One arms manufacturer developed a missile simulator for children to play with, while another provided classroom workshops to encourage children to think how camouflage could prove advantageous on the battlefield. Click here to read the damning report.
CAAT, awarded the Right Livelihood Award, the Alternative Nobel Prize, in 2012, considers that security needs to be seen in much broader terms that are not dominated by military and arms company interests.
It feels a wider security policy would have the opportunity to reallocate resources according to actual threats and benefits, including addressing major causes of insecurity such as inequality and climate change.
CAAT lists India as a ‘Priority Market’ for arms sales despite being home to a third of the world’s poor, and says the country is the subject of intensive arms promotion activity.
There is often confusion about the legality of the arms trade, with the impression given that it is the illegal trade that is damaging while the legal trade is tightly controlled and acceptable.
Million dollar questions that thus need answers are:
- Is the arms trade a deadly, corrupt business?
- Does it support conflict and human rights-abusing regimes while wasting valuable resources?
- Does this happen with the full support of governments around the world?
- And how true is the claim that the arms trade is dominated by the five permanent members of the UN Security Council: China, France, Russia, UK and the US, along with Germany and, increasingly, Israel?
Around $100 billion worth of arms are sold every year, with buyers spread across the world. Some of the largest purchasers are in the Middle East and South and East Asia.

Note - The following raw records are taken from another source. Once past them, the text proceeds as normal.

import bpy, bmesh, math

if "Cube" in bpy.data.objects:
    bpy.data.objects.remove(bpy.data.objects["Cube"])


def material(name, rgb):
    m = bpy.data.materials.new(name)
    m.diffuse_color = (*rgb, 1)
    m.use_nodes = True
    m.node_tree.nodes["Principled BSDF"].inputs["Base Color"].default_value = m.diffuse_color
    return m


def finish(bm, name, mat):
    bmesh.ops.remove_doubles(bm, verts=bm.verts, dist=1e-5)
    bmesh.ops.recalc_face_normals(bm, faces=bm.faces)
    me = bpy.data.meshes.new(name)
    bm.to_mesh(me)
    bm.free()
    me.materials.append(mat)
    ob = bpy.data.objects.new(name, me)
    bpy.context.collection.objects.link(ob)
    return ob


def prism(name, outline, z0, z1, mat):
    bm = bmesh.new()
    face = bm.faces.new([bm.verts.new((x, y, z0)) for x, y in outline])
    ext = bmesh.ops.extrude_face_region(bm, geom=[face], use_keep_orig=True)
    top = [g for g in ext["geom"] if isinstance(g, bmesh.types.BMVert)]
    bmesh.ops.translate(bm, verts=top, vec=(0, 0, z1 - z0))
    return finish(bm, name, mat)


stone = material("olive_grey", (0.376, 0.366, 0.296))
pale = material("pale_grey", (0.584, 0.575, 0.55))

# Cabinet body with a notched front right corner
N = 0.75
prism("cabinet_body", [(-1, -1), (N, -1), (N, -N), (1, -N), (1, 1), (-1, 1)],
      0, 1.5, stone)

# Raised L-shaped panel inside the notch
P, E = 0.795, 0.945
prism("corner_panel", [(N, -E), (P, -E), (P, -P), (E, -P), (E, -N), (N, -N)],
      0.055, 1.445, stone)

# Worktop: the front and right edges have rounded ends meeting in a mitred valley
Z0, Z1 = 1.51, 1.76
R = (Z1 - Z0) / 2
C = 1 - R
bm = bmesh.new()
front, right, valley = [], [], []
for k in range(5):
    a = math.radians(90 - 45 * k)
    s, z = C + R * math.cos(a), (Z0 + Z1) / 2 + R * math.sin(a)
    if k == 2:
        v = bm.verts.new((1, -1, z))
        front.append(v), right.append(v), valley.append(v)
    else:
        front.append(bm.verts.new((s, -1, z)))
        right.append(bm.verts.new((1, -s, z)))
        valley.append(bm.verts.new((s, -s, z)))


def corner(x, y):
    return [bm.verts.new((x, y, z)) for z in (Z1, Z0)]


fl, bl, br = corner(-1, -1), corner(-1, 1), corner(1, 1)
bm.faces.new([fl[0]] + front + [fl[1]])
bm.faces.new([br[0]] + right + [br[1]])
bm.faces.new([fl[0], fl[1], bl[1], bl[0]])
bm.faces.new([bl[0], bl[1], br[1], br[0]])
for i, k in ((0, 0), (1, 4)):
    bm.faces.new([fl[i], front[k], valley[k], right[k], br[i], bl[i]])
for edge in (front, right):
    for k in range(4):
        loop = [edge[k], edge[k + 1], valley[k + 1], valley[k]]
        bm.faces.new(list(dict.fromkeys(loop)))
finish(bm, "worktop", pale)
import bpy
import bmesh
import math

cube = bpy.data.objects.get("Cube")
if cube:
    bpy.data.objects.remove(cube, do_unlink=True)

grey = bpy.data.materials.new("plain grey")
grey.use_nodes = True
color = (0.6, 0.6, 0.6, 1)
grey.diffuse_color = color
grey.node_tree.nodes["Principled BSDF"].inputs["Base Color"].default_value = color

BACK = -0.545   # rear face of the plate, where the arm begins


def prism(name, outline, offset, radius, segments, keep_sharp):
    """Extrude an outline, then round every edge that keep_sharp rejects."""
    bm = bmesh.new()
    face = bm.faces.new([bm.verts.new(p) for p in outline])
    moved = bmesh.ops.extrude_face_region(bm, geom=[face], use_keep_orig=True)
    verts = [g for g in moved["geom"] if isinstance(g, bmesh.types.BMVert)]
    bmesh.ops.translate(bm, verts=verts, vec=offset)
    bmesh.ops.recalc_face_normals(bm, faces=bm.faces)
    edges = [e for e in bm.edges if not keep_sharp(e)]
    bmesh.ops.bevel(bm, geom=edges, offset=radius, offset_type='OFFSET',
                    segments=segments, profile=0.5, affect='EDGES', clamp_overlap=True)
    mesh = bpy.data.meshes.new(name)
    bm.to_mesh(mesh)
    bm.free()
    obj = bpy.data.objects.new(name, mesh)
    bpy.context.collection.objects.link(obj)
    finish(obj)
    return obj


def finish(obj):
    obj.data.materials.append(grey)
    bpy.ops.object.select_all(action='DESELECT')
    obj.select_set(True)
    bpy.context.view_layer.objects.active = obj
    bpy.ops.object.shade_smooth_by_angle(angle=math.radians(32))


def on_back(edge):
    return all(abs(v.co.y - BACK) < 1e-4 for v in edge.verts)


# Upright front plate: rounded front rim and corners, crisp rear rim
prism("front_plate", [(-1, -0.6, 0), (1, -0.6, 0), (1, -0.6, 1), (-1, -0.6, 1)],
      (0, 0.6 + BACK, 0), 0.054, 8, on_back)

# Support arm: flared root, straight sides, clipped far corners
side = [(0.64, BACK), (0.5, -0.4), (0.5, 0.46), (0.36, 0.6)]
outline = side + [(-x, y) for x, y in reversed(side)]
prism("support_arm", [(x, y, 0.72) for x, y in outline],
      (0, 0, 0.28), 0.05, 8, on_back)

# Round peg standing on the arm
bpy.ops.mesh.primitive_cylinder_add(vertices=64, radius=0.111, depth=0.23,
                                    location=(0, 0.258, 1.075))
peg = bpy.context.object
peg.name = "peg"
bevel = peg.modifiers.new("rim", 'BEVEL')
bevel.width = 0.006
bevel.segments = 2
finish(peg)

The arms themselves range from fighter aircraft, helicopters and warships with guided missiles, radar and electronic warfare systems, to tanks, armoured vehicles, machine guns and rifles.
According to Pieter Wezeman, senior researcher at the Stockholm International Peace Research Institute, arms trade is a thriving global industry, with the total international trade in arms now worth about $100bn per year.
The major exception to this seems to have been Africa where (between 2008-12 and 2013-17) arms imports by African countries fell by 22 per cent.